Batsford’s exaggerated use of Kasparov’s name is not limited to BCO. Fighting Chess failed to credit Wade as (at least) co-author, while My Games provides an even more blatant example. In the more ethical seventies, Batsford brought out compilations of Karpov’s games (with the world champion’s annotations to many), yet authorship was correctly credited to the compilers (K.J. O’Connell, D. Levy, J. Adams). Could Mr Keene kindly indicate what has happened since then to justify giving Kasparov as the sole author on the cover of My Games, even though it is not claimed that he did any more than annotate ten of them? Perhaps it is just the ‘aggressive and ambitious publishing policy’.
Turning to Mr Gillam’s contribution to the debate, I note his claim that my article was founded on a selfish desire for more books of the kind I like personally. Well, at least I have the support of Mr Keene on this point: he compliments my motives of wishing to see a rise in standards.
It is ironic that Mr Gillam’s view that my article was ‘over-generalised and mysterious’ cannot as yet be discussed since he himself fails to back up the assertion with any examples. Moreover, he ignores the unfortunate fact that no ‘general survey’ article can possibly offer supporting arguments for every given fact or opinion; the space is just not there.
For example, I mentioned in passing that BCO is ‘not without faults’. If I correctly understand Mr Gillam, I should have digressed at that point to give factual and statistical evidence of this. To show, for instance, that, in terms of historical entries, the book is a disaster. If so, I would have needed to back this up by mentioning that I have done a spot-check of 60 pre-1945 game references in BCO, and found that there are factual errors in no fewer than 36. And perhaps I would even have to list all 36 as proof. It would also be necessary to say that there are up to three different mistakes in a single reference, but these are only counted as one, and also that none of these errors was rectified in the ‘corrected’ April 1983 edition of the book. After all that it would be possible – a couple of pages later! – to return to the main thread of the article, and on to corroborate the next point. If that is what Mr Gillam wants, he is asking for articles which could feasibly be written, but which no magazine editor would ever touch; they would be longer than most present-day books.

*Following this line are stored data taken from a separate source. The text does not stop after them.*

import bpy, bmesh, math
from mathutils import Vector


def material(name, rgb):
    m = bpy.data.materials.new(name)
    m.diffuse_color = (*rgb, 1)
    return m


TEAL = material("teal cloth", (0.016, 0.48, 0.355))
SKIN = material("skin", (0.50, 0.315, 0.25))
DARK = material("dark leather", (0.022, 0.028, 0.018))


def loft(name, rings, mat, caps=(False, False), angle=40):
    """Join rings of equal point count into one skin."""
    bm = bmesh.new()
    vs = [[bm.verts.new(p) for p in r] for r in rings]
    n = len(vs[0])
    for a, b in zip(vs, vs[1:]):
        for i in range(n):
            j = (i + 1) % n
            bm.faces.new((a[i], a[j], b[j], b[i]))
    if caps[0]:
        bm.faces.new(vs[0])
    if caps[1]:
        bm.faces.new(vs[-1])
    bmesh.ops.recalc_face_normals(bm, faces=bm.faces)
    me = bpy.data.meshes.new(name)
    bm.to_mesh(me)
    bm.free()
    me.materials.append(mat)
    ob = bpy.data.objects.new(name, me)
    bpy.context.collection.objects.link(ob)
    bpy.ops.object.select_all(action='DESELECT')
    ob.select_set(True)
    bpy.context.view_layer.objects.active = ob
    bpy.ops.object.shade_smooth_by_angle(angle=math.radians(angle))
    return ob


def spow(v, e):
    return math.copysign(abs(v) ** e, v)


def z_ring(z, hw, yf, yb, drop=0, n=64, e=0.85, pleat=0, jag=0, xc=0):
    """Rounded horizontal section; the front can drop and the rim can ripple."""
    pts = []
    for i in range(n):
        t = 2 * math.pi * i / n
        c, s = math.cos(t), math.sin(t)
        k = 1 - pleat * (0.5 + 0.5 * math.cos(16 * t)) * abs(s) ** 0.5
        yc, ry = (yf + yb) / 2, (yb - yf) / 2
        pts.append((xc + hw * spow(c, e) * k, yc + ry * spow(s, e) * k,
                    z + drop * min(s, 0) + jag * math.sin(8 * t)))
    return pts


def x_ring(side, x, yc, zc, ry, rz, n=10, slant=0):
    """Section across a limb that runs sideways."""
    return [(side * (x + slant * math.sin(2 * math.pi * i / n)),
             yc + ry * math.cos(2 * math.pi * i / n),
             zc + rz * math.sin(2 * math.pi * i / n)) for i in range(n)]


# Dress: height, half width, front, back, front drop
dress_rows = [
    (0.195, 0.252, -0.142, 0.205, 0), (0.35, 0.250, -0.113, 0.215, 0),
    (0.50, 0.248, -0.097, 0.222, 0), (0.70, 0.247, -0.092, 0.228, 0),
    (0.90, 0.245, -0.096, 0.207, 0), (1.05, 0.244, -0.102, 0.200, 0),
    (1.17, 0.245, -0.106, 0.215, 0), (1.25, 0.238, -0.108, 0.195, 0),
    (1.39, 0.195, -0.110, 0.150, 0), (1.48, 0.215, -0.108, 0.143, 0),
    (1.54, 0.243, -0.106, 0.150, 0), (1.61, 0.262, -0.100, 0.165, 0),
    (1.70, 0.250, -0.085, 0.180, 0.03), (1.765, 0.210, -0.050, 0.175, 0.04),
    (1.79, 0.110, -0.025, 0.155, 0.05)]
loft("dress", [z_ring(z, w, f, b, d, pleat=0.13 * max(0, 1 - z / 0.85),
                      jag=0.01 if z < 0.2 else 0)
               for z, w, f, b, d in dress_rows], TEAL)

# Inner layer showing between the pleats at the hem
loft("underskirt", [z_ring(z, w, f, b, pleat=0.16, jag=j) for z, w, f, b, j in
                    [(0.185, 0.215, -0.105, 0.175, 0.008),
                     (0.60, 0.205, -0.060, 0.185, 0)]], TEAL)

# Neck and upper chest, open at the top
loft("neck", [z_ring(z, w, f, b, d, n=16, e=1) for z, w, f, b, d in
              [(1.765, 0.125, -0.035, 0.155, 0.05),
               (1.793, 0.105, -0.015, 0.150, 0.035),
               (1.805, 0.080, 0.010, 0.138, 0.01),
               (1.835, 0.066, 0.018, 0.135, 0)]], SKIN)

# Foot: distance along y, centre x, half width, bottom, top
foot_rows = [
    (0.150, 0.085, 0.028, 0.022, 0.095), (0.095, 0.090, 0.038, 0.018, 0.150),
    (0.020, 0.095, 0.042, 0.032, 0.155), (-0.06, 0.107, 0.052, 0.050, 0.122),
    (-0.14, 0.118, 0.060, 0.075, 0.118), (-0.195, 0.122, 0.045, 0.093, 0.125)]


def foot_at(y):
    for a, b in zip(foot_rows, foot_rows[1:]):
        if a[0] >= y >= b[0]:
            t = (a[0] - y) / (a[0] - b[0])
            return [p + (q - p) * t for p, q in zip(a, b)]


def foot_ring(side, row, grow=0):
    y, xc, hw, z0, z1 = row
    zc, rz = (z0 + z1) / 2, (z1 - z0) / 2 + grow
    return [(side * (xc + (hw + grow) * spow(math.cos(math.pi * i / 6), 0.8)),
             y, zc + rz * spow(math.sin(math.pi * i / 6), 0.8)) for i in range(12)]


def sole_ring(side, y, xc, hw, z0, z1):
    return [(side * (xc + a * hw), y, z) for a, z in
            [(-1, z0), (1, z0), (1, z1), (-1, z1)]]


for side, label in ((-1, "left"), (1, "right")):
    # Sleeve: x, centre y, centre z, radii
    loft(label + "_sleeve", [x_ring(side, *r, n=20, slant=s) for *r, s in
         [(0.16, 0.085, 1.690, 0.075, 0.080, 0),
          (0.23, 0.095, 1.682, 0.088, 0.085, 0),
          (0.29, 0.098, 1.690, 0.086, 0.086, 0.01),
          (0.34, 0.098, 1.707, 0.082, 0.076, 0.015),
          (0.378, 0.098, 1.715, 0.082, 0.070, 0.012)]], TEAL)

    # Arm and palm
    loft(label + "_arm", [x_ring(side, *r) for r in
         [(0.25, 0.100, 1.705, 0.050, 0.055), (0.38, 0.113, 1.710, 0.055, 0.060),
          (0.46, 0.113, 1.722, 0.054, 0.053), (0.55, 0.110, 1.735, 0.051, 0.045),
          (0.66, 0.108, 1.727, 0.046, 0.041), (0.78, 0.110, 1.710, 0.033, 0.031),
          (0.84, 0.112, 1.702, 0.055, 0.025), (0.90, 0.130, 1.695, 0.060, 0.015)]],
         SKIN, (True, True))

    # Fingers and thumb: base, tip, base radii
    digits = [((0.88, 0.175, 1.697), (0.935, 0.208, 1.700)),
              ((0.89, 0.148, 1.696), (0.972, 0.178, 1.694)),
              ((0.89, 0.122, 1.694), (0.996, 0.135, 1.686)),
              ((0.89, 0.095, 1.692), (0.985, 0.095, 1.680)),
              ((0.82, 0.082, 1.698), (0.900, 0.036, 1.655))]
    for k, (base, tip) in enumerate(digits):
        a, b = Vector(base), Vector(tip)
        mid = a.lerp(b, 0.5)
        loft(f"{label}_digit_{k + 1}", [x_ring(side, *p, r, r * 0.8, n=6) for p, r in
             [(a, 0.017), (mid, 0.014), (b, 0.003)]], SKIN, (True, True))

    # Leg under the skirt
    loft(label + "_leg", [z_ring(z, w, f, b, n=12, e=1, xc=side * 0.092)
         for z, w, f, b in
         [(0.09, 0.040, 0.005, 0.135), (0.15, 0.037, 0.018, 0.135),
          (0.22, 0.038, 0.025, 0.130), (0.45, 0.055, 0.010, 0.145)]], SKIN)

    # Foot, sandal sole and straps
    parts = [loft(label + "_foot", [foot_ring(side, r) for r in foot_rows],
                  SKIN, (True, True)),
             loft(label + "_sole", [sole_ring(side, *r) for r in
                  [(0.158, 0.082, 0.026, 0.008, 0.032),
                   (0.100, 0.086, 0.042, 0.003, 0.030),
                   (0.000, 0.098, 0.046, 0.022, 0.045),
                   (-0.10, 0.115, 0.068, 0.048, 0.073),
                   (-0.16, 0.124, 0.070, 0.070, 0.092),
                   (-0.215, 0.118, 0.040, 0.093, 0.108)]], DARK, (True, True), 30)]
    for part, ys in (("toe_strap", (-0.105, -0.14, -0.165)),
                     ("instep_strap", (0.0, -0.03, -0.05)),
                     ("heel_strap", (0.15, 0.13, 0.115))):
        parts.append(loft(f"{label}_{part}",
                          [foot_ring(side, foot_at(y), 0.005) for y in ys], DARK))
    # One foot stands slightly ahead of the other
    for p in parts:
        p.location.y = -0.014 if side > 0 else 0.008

The only sensible approach is for the author of an article to check his facts rigorously beforehand (exactly what I did, pace Mr Keene), and be willing and able to deal head-on with precise criticisms. I should be delighted to debate any specific matters of Mr Gillam’s choosing, either in CHESS or Chess Notes, if he is ever in the mood to be more explicit. He will have noted, I hope, that as regards the particular book titles mentioned, I have reviewed all of them more fully in Chess Notes, giving exactly the kind of chapter-and-verse evidence he demands.
As regards those BCO historical references: before Mr Gillam asks, I can indeed substantiate the claim. Enclosed is the list of blunders which my random check revealed. I will be pleased to send a copy (by return post) to any reader who is interested, and no less happy to hear from Mr Keene how the fiasco occurred.
Lastly, concerning Mr Gillam’s obscure call for patience, I confess I would favour a rather more ‘aggressive and ambitious’ approach to improving the standard of chess literature for the benefit of all. This is the chief aim of an annual award I offer (from my own pocket, of course) for the best chess book of the year. What motives of selfishness is Mr Gillam able to read into that?
Copyright: Edward Winter. All rights reserved.